TASK MATERIAL Start Marker

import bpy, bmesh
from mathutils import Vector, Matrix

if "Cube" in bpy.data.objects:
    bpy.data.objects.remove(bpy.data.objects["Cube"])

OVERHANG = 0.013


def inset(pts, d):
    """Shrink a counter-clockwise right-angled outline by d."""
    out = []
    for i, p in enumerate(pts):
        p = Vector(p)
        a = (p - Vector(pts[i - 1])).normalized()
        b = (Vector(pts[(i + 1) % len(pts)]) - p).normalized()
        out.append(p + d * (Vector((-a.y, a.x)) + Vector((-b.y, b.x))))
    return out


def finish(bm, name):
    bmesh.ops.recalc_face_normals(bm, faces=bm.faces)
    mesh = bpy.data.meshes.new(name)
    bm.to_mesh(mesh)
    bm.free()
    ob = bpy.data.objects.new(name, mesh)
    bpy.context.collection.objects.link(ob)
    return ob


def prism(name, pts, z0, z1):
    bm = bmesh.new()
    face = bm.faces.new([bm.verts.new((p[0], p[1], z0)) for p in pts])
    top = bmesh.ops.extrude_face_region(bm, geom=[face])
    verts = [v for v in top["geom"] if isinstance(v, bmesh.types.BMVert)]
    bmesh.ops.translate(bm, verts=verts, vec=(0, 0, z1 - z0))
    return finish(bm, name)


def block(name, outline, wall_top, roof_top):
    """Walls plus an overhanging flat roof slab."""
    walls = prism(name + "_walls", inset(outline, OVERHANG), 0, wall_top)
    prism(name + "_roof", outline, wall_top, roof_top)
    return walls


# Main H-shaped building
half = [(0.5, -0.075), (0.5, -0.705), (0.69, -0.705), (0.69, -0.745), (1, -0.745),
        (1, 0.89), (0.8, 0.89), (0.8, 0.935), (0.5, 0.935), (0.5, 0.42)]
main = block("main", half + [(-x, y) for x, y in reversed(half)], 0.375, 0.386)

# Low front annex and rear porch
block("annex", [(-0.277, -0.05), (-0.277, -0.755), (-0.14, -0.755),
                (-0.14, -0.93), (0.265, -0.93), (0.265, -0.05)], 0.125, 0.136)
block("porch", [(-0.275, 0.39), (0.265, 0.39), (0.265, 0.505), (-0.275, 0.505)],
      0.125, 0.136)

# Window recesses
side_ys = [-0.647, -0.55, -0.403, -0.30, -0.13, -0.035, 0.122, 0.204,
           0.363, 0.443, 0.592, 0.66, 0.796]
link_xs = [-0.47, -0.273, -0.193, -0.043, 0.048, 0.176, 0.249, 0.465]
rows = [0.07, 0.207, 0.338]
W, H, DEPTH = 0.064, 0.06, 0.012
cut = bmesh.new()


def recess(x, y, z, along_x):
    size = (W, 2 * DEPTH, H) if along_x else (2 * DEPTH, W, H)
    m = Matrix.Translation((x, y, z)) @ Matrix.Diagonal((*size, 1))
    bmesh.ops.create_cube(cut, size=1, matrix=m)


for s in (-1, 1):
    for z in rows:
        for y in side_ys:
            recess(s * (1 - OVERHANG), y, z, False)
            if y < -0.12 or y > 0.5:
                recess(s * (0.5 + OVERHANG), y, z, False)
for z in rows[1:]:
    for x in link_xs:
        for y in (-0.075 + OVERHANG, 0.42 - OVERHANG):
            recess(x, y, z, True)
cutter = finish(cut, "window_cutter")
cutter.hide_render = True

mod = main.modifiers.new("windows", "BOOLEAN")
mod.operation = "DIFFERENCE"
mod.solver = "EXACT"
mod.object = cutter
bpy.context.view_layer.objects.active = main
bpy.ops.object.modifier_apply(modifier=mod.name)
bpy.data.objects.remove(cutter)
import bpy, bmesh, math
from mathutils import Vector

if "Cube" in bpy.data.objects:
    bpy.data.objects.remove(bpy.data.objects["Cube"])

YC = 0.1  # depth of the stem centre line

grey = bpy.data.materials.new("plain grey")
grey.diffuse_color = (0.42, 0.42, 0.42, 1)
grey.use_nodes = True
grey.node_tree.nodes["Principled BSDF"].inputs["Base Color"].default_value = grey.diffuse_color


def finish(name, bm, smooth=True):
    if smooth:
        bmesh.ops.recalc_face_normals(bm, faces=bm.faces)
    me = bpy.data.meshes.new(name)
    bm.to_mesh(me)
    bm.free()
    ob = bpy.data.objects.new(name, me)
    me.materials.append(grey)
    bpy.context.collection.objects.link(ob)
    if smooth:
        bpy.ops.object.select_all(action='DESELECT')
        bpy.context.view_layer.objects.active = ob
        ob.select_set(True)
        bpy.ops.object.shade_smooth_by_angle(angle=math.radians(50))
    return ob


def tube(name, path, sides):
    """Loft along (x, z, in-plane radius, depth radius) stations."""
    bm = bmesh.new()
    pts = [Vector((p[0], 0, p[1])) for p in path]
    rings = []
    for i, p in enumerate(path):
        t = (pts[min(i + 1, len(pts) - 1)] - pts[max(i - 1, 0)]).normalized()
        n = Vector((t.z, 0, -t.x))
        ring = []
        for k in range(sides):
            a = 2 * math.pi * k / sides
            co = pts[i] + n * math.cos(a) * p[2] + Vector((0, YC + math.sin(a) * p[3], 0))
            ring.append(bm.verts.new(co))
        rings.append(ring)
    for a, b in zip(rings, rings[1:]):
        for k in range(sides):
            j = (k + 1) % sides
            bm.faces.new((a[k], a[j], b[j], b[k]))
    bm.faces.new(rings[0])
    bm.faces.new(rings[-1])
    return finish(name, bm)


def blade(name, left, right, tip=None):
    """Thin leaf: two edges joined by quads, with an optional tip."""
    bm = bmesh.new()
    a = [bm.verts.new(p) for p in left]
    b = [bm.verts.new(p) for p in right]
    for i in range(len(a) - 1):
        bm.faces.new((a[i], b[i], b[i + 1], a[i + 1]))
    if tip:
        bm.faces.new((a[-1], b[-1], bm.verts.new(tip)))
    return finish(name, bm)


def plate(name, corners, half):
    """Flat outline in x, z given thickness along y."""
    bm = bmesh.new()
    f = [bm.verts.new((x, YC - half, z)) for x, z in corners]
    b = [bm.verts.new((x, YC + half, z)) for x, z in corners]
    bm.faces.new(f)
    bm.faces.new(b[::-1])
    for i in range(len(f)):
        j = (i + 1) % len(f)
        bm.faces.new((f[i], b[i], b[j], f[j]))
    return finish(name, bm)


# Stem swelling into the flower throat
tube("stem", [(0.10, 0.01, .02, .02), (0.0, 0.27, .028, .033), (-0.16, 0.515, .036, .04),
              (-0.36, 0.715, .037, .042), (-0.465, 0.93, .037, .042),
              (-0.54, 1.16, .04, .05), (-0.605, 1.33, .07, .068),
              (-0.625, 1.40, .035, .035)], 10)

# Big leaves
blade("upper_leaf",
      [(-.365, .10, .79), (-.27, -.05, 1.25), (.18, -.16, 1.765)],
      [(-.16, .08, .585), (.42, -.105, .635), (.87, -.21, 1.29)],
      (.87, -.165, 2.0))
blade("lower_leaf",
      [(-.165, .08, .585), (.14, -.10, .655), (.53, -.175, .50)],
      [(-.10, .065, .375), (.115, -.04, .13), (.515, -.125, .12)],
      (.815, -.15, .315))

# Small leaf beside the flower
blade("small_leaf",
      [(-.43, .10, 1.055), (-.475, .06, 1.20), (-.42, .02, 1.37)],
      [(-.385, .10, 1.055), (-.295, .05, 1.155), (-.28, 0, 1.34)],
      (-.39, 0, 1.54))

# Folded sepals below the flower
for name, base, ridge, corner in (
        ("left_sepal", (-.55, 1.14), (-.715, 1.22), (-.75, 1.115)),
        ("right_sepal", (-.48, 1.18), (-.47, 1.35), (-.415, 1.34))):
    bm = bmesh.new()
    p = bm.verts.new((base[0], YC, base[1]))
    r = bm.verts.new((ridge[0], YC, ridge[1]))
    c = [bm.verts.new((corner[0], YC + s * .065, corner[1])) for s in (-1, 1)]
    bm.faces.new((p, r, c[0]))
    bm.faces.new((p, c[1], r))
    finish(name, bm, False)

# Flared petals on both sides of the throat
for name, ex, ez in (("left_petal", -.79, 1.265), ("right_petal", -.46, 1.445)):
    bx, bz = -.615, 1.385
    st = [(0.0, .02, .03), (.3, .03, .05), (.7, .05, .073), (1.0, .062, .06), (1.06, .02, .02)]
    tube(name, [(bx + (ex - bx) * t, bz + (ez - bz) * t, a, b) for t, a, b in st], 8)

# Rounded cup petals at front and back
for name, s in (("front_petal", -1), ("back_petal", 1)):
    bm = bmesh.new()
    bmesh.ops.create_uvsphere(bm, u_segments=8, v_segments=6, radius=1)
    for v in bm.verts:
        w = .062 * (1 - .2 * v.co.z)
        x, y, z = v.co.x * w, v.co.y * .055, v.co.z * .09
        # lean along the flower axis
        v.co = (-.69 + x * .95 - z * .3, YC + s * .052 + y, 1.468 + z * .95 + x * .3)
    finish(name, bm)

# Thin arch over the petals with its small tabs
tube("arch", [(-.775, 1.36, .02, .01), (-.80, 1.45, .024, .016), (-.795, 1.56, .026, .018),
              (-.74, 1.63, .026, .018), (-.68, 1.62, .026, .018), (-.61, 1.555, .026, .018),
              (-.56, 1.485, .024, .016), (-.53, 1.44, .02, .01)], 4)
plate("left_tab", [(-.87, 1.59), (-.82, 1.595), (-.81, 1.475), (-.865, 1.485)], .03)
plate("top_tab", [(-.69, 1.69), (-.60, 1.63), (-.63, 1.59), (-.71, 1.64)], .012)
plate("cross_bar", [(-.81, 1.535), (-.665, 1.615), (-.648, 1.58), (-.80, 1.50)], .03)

TASK MATERIAL End Marker

PROBLEM DESCRIPTION - What number of lines in the data contain the word "rows"? Give the number and nothing else.

RESULT - 3